* **Exercise objective**:
Using the records that appear below, write out exactly the lines from the one with "bpy.context.collection.objects.link(ob)" through the one with "v.co = (lo +", keeping both end lines.

Stored dataset items
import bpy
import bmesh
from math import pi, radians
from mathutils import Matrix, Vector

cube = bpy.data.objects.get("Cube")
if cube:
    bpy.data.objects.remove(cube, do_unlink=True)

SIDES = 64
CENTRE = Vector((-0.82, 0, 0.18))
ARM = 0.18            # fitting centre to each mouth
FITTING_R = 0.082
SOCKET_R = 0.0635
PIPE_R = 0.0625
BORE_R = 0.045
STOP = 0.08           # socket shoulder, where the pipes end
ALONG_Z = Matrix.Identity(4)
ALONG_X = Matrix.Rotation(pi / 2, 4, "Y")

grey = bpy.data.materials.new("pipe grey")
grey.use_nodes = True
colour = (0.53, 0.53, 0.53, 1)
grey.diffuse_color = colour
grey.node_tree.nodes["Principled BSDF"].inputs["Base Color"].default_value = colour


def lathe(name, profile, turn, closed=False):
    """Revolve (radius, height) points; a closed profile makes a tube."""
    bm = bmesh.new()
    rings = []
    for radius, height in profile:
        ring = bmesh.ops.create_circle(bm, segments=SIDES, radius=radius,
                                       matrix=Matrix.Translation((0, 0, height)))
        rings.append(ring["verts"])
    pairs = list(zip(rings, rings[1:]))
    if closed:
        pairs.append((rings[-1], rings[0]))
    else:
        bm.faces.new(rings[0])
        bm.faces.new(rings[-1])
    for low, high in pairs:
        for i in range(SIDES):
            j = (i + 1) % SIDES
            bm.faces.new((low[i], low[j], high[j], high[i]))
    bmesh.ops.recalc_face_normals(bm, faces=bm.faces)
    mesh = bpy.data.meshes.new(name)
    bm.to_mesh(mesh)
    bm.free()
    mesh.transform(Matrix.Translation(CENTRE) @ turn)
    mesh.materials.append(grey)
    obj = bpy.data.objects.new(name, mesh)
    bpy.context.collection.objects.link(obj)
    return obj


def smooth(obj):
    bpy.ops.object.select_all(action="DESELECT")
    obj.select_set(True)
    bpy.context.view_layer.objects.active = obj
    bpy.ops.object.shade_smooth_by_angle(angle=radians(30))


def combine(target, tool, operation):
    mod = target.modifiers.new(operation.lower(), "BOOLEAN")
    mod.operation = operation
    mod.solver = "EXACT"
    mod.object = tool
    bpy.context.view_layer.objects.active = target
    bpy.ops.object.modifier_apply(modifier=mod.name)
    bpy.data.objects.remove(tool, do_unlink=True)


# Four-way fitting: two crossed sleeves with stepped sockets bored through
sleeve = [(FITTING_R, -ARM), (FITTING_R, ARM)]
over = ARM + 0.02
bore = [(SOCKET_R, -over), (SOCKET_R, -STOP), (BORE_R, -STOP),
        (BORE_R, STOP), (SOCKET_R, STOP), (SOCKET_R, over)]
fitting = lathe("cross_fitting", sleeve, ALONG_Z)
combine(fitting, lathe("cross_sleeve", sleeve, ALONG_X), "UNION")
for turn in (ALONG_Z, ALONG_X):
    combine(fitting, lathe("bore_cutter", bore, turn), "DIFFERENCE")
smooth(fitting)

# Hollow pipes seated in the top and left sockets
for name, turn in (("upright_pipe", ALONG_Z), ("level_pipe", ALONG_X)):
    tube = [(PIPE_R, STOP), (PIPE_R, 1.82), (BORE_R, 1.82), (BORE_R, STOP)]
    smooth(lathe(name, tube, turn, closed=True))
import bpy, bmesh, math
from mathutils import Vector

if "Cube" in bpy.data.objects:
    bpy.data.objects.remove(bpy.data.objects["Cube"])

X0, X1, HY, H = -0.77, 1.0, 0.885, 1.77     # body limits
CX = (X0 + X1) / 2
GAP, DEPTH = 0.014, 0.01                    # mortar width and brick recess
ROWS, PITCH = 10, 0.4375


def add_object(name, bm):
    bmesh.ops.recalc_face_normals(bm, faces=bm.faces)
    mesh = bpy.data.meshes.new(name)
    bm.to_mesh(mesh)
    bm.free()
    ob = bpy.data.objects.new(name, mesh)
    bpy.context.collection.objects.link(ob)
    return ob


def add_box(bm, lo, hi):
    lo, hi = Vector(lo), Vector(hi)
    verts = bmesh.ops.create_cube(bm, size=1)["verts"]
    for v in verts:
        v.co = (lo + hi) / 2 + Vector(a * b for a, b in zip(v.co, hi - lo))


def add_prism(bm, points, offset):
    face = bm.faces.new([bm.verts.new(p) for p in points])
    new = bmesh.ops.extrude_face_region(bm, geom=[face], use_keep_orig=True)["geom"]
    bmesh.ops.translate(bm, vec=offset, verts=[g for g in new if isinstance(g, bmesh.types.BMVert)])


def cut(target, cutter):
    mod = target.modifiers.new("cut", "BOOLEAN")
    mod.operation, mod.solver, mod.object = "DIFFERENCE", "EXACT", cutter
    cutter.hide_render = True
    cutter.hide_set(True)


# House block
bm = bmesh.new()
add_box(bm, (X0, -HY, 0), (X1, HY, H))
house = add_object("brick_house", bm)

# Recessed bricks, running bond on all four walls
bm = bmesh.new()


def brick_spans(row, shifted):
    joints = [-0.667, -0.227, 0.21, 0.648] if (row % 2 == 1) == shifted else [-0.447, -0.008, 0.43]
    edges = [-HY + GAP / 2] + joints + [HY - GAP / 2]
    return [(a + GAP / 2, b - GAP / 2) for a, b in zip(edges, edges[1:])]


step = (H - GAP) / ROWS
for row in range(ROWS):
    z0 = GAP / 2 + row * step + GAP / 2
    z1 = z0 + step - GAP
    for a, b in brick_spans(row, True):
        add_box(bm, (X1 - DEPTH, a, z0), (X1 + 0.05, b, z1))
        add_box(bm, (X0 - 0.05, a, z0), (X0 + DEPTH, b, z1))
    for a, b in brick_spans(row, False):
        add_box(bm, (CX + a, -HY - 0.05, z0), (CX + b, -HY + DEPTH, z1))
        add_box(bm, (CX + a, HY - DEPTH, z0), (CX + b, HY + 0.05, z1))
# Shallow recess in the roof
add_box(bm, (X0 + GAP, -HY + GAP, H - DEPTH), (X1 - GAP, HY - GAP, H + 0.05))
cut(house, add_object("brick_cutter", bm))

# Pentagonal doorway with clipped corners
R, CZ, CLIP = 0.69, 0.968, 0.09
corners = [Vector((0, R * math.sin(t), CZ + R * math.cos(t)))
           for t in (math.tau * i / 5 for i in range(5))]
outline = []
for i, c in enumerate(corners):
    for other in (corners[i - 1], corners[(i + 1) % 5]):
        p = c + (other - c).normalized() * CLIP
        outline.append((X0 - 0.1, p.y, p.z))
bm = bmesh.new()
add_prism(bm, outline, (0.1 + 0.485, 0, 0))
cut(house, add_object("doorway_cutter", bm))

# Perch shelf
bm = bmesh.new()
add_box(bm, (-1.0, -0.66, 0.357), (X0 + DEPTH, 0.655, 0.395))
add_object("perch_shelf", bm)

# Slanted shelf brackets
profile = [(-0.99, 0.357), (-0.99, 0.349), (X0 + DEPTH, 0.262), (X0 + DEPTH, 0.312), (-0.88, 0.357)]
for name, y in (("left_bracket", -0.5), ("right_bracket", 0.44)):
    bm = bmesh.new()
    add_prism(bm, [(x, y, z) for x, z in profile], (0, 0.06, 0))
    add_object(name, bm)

* **Your response**:
    bpy.context.collection.objects.link(ob)
    return ob


def add_box(bm, lo, hi):
    lo, hi = Vector(lo), Vector(hi)
    verts = bmesh.ops.create_cube(bm, size=1)["verts"]
    for v in verts:
        v.co = (lo + hi) / 2 + Vector(a * b for a, b in zip(v.co, hi - lo))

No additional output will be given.